National statistics show that the overall number of incidents in the UK has reduced by eight per cent, but the 27 attacks in the SO postcode area is a jump of 17 per cent on the previous year.

The Royal Mail says that attacks on postmen and women increase during summer holidays, when children and parents are at home and dogs are more likely to be outside.

Today it is launching a Dog Awareness Week and is calling on owners to ensure they understand the impact that aggressive animals can have.

Dave Joyce, national health and safety officer at Communication Workers Union, said: “The failure of some dog owners to control their animals remains a major concern for postal workers and the public.

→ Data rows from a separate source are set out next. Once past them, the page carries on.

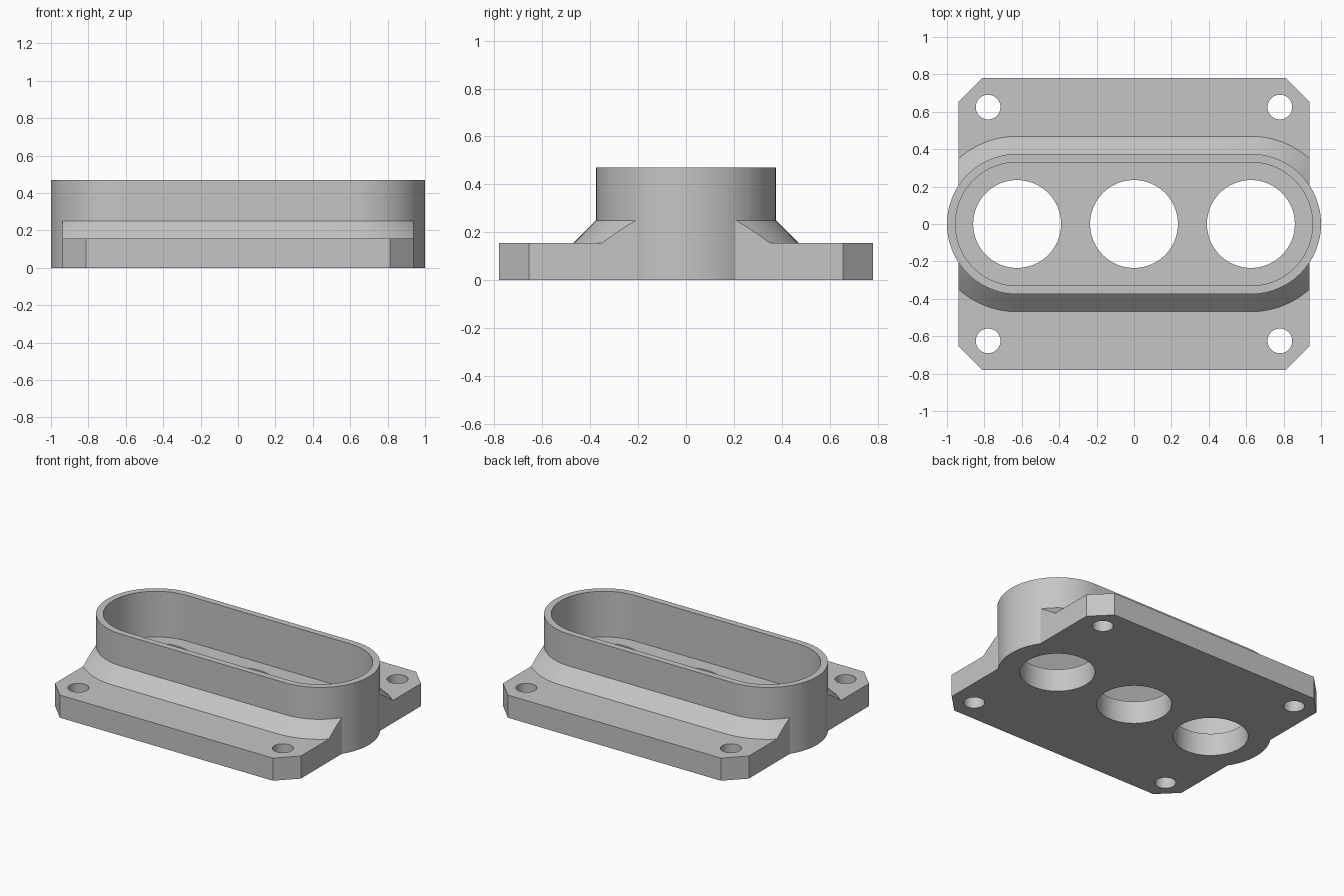
import bpy, bmesh, math

cube = bpy.data.objects.get("Cube")
if cube:
    bpy.data.objects.remove(cube, do_unlink=True)

grey = bpy.data.materials.new("light grey")
grey.use_nodes = True
grey.diffuse_color = (0.56, 0.56, 0.56, 1)
grey.node_tree.nodes["Principled BSDF"].inputs["Base Color"].default_value = grey.diffuse_color

PLATE_X, PLATE_Y, PLATE_Z = 0.9375, 0.78, 0.156
CHAMFER = 0.125
ARC_X = 0.625          # centre of each rounded end
OUTER, INNER, TOP = 0.375, 0.33, 0.47


def loft(name, rings):
    """Solid through a list of (outline, z) rings with equal point counts."""
    bm = bmesh.new()
    loops = [[bm.verts.new((x, y, z)) for x, y in pts] for pts, z in rings]
    for a, b in zip(loops, loops[1:]):
        for i in range(len(a)):
            j = (i + 1) % len(a)
            bm.faces.new((a[i], a[j], b[j], b[i]))
    bm.faces.new(loops[0][::-1])
    bm.faces.new(loops[-1])
    bmesh.ops.recalc_face_normals(bm, faces=bm.faces)
    mesh = bpy.data.meshes.new(name)
    bm.to_mesh(mesh)
    bm.free()
    mesh.materials.append(grey)
    ob = bpy.data.objects.new(name, mesh)
    bpy.context.collection.objects.link(ob)
    return ob


def arc(cx, cy, r, start, sweep, n):
    return [(cx + r * math.cos(start + sweep * i / n),
             cy + r * math.sin(start + sweep * i / n)) for i in range(n + 1)]


def stadium(r, n=48):
    return (arc(ARC_X, 0, r, -math.pi / 2, math.pi, n)
            + arc(-ARC_X, 0, r, math.pi / 2, math.pi, n))


def circle(cx, cy, r, n=64):
    return arc(cx, cy, r, 0, math.tau, n)[:-1]


def combine(target, other, operation):
    """Apply a boolean and discard the helper object."""
    mod = target.modifiers.new(operation, "BOOLEAN")
    mod.operation = operation
    mod.solver = "EXACT"
    mod.object = other
    bpy.context.view_layer.objects.active = target
    bpy.ops.object.modifier_apply(modifier=mod.name)
    bpy.data.objects.remove(other, do_unlink=True)


# Mounting plate with chamfered corners
px, py, c = PLATE_X, PLATE_Y, CHAMFER
outline = [(px - c, -py), (px, c - py), (px, py - c), (px - c, py),
           (c - px, py), (-px, py - c), (-px, c - py), (c - px, -py)]
body = loft("flange_housing", [(outline, 0), (outline, PLATE_Z)])

# Sloped skirt around the collar, trimmed to the plate's ends
skirt = loft("skirt", [(stadium(0.525), 0.1), (stadium(0.275), 0.35)])
box = [(-px, -1), (px, -1), (px, 1), (-px, 1)]
combine(skirt, loft("trim_box", [(box, -1), (box, 1)]), "INTERSECT")
combine(body, skirt, "UNION")

# Collar and its recess
combine(body, loft("collar", [(stadium(OUTER), 0), (stadium(OUTER), TOP)]), "UNION")
combine(body, loft("recess", [(stadium(INNER), PLATE_Z), (stadium(INNER), 1)]), "DIFFERENCE")

# Three large ports and four screw holes
holes = [(x, 0, 0.235) for x in (-ARC_X, 0, ARC_X)]
holes += [(x, y, 0.066) for x in (-0.78, 0.78) for y in (-0.625, 0.625)]
for x, y, r in holes:
    ring = circle(x, y, r)
    combine(body, loft("hole_cutter", [(ring, -0.5), (ring, 1)]), "DIFFERENCE")

# Smooth curved walls, keep corners crisp
bpy.ops.object.select_all(action="DESELECT")
body.select_set(True)
bpy.context.view_layer.objects.active = body
bpy.ops.object.shade_smooth_by_angle(angle=math.radians(25))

“The number of attacks, with yearly hospital admissions for dog bites, increased by 76 per cent between 2006 and 2016.

“Seven postal workers are attacked by dogs every working day of the year which is unacceptable.  The whole idea of Dog Awareness Week is to highlight the problem and the repercussions for dog owners and the victims, many of whom are seriously injured.

“More and more dog attacks happen on postal workers at the front door or in the front garden and that number is increasing as we deliver more online purchased parcels.”

Between April 2017 and April 2018, 82 per cent of dog attacks on postal workers happened at the front door or in the garden, where pets are more likely to be unsupervised.

Residents are being asked to keep dogs away from their letterbox, not open their door while their dogs are not under close control, and not allow dogs to roam in their gardens.

Sue Bell, president of the National Dog Warden Association, said: “Royal Mail staff have the right to carry out their daily duties in safety, they should not be at risk of being attacked by uncontrolled dogs when delivering the post.

“Dog attacks on Royal Mail staff can be reduced by the keepers of dogs simply acting responsibly.”